Some guys are smart enough to buy the best items from the best companies and not worry about matching. I wish I was that smart. I'm too... anal retentive... or compulsive... whichever one it is where you're crazy about stuff matching. I left the resonate Kick head on with the Gretsch logo. For the toms, I went with EC2 coated batter heads, with EC clear's underneath. The coating on these things is more frosted than coated. I like it. Snare has an EC-Snare on top and a Hazy 300 below. I'll stick with Evans heads, and I'll probably stick with these same specs. I like them.
I may come across as a little particular, but I didn't want to go buy the model sitting on the Guitar Center showroom in Fayetteville. I ordered the kit from a warehouse. It came in two big boxes and my friend Phillip and I built it from the ground up. I would highly recommend this, by the way. I feel a lot more pride in the shells, and I'm glad I was patient enough to wait for UPS instead of Guitar Center. Don't get me wrong, I still use Guitar Center. I just didn't want anybody breathing on my drums.
I started making my own sticks a while back, and have gone and gotten myself addicted. I don't want to use anything else now. It took about 40 sticks to get them just right, but now that they are, OH MY GOSH I love 'em.
That pretty much walks you through the kit. No, that drags you. That was a LOOOONG post. I apologized to the non-drummers earlier but I'm sorry drummers too. dang. I hope you enjoyed it. You can be sure this will not be the last of me not shutting up about this thing, I just wanted to bring it all into one post.

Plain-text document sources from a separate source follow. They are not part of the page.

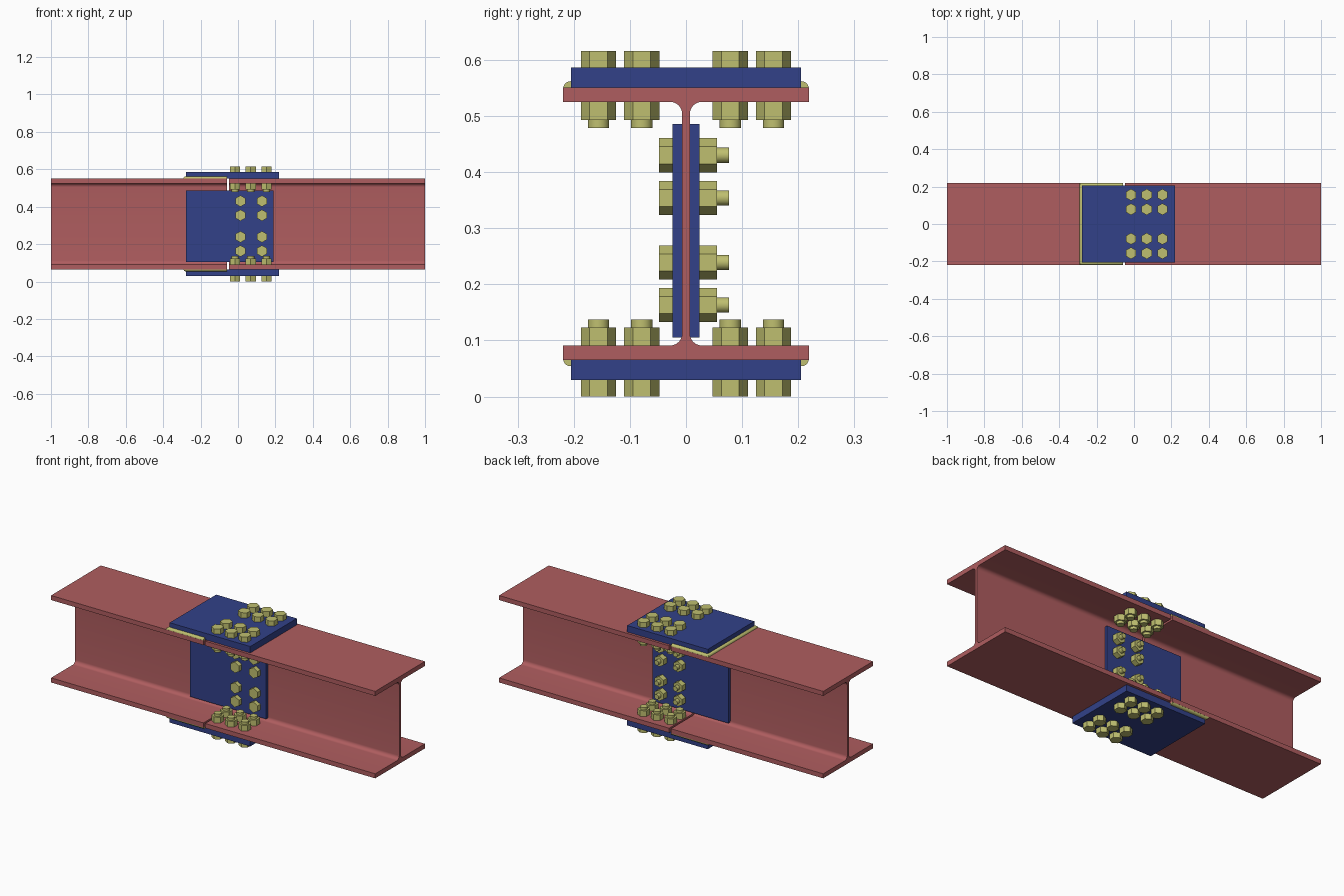
import bpy, bmesh
from math import sin, cos, pi, radians

if "Cube" in bpy.data.objects:
    bpy.data.objects.remove(bpy.data.objects["Cube"])

ZC = 0.308                              # beam centre height
OUT, INN = 0.2425, 0.217                # flange outer / inner face from centre
PLATE = 0.2785                          # cover plate outer face from centre
X0, X1, PY = -0.278, 0.219, 0.205       # cover plate extents
GAP_L, GAP_R = -0.06, -0.049            # joint between the two beams


def material(name, rgb):
    m = bpy.data.materials.new(name)
    m.diffuse_color = (*rgb, 1)
    m.use_nodes = True
    m.node_tree.nodes["Principled BSDF"].inputs["Base Color"].default_value = m.diffuse_color
    return m


RED = material("beam_red", (0.43, 0.11, 0.115))
BLUE = material("plate_blue", (0.032, 0.053, 0.25))
YELLOW = material("fastener_yellow", (0.52, 0.52, 0.16))


def loft(bm, rings):
    """Closed solid through a list of equal-length rings of points."""
    vs = [[bm.verts.new(p) for p in r] for r in rings]
    n = len(vs[0])
    for a, b in zip(vs, vs[1:]):
        for i in range(n):
            j = (i + 1) % n
            bm.faces.new((a[i], a[j], b[j], b[i]))
    bm.faces.new(vs[0][::-1])
    bm.faces.new(vs[-1])


def finish(name, bm, mat, smooth=True):
    bmesh.ops.recalc_face_normals(bm, faces=bm.faces)
    me = bpy.data.meshes.new(name)
    bm.to_mesh(me)
    bm.free()
    me.materials.append(mat)
    ob = add(name, me)
    if smooth:
        bpy.ops.object.select_all(action='DESELECT')
        ob.select_set(True)
        bpy.context.view_layer.objects.active = ob
        bpy.ops.object.shade_smooth_by_angle(angle=radians(30))
    return ob


def add(name, me, loc=(0, 0, 0), rx=0):
    ob = bpy.data.objects.new(name, me)
    ob.location = loc
    ob.rotation_euler = (rx, 0, 0)
    bpy.context.collection.objects.link(ob)
    return ob


def box(name, x, y, z, mat):
    bm = bmesh.new()
    loft(bm, [[(px, y[0], z[0]), (px, y[1], z[0]), (px, y[1], z[1]), (px, y[0], z[1])] for px in x])
    return finish(name, bm, mat, False)


# Wide-flange beams with filleted web roots
R, WEB, HALF = 0.021, 0.007, 0.219
quarter = [(WEB + R - R * cos(a), INN - R + R * sin(a)) for a in [i * pi / 16 for i in range(9)]]
quarter += [(HALF, INN), (HALF, OUT)]
right = [(y, -z) for y, z in quarter[::-1]] + quarter
profile = right + [(-y, z) for y, z in right[::-1]]
for name, a, b in (("left_beam", -1, GAP_L), ("right_beam", GAP_R, 1)):
    bm = bmesh.new()
    loft(bm, [[(x, y, ZC + z) for y, z in profile] for x in (a, b)])
    finish(name, bm, RED)

# Web splice plates
for name, y in (("front_web_plate", (-0.024, -WEB)), ("back_web_plate", (WEB, 0.024))):
    box(name, (-0.278, 0.19), y, (0.105, 0.486), BLUE)

# Flange cover plates with a weld bead round three sides
path = [(GAP_L, -PY, 0, -1), (X0, -PY, -1, -1), (X0, PY, -1, 1), (GAP_L, PY, 0, 1)]
bead = [(0, 0)] + [(0.0135 * cos(i * pi / 12), 0.0115 * sin(i * pi / 12)) for i in range(7)]
for side, s in (("top", 1), ("bottom", -1)):
    box(side + "_cover_plate", (X0, X1), (-PY, PY), sorted((ZC + s * OUT, ZC + s * PLATE)), BLUE)
    bm = bmesh.new()
    loft(bm, [[(x + d * dx, y + d * dy, ZC + s * (OUT + h)) for d, h in bead]
              for x, y, dx, dy in path])
    finish(side + "_weld", bm, YELLOW)


def bolt(name, r, head, grip, nut, tail, shank):
    """Hex bolt with its head seat at the origin and its head along +z."""
    bm = bmesh.new()
    end = -grip - nut
    for n, rad, z0, z1 in ((6, r, 0, head), (6, r, end, -grip), (24, shank, end - tail, 0)):
        loft(bm, [[(rad * sin(2 * pi * i / n), rad * cos(2 * pi * i / n), z) for i in range(n)]
                  for z in (z0, z1)])
    ob = finish(name, bm, YELLOW)
    me = ob.data
    bpy.data.objects.remove(ob)
    return me


# Flange bolts: three rows of four, top and bottom
flange_bolt = bolt("flange_bolt", 0.0315, 0.0295, PLATE - INN, 0.032, 0.014, 0.019)
for side, s in (("top", 1), ("bottom", -1)):
    for x in (-0.016, 0.068, 0.152):
        for y in (-0.156, -0.079, 0.079, 0.156):
            add(side + "_flange_bolt", flange_bolt, (x, y, ZC + s * PLATE), 0 if s > 0 else pi)

# Web bolts: two columns of four, heads on the front
web_bolt = bolt("web_bolt", 0.0305, 0.024, 0.048, 0.031, 0.022, 0.0135)
for x in (0.013, 0.128):
    for z in (0.163, 0.239, 0.354, 0.43):
        add("web_bolt", web_bolt, (x, -0.024, z), pi / 2)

I would appreciate any comments that you could spare. thanks for reading!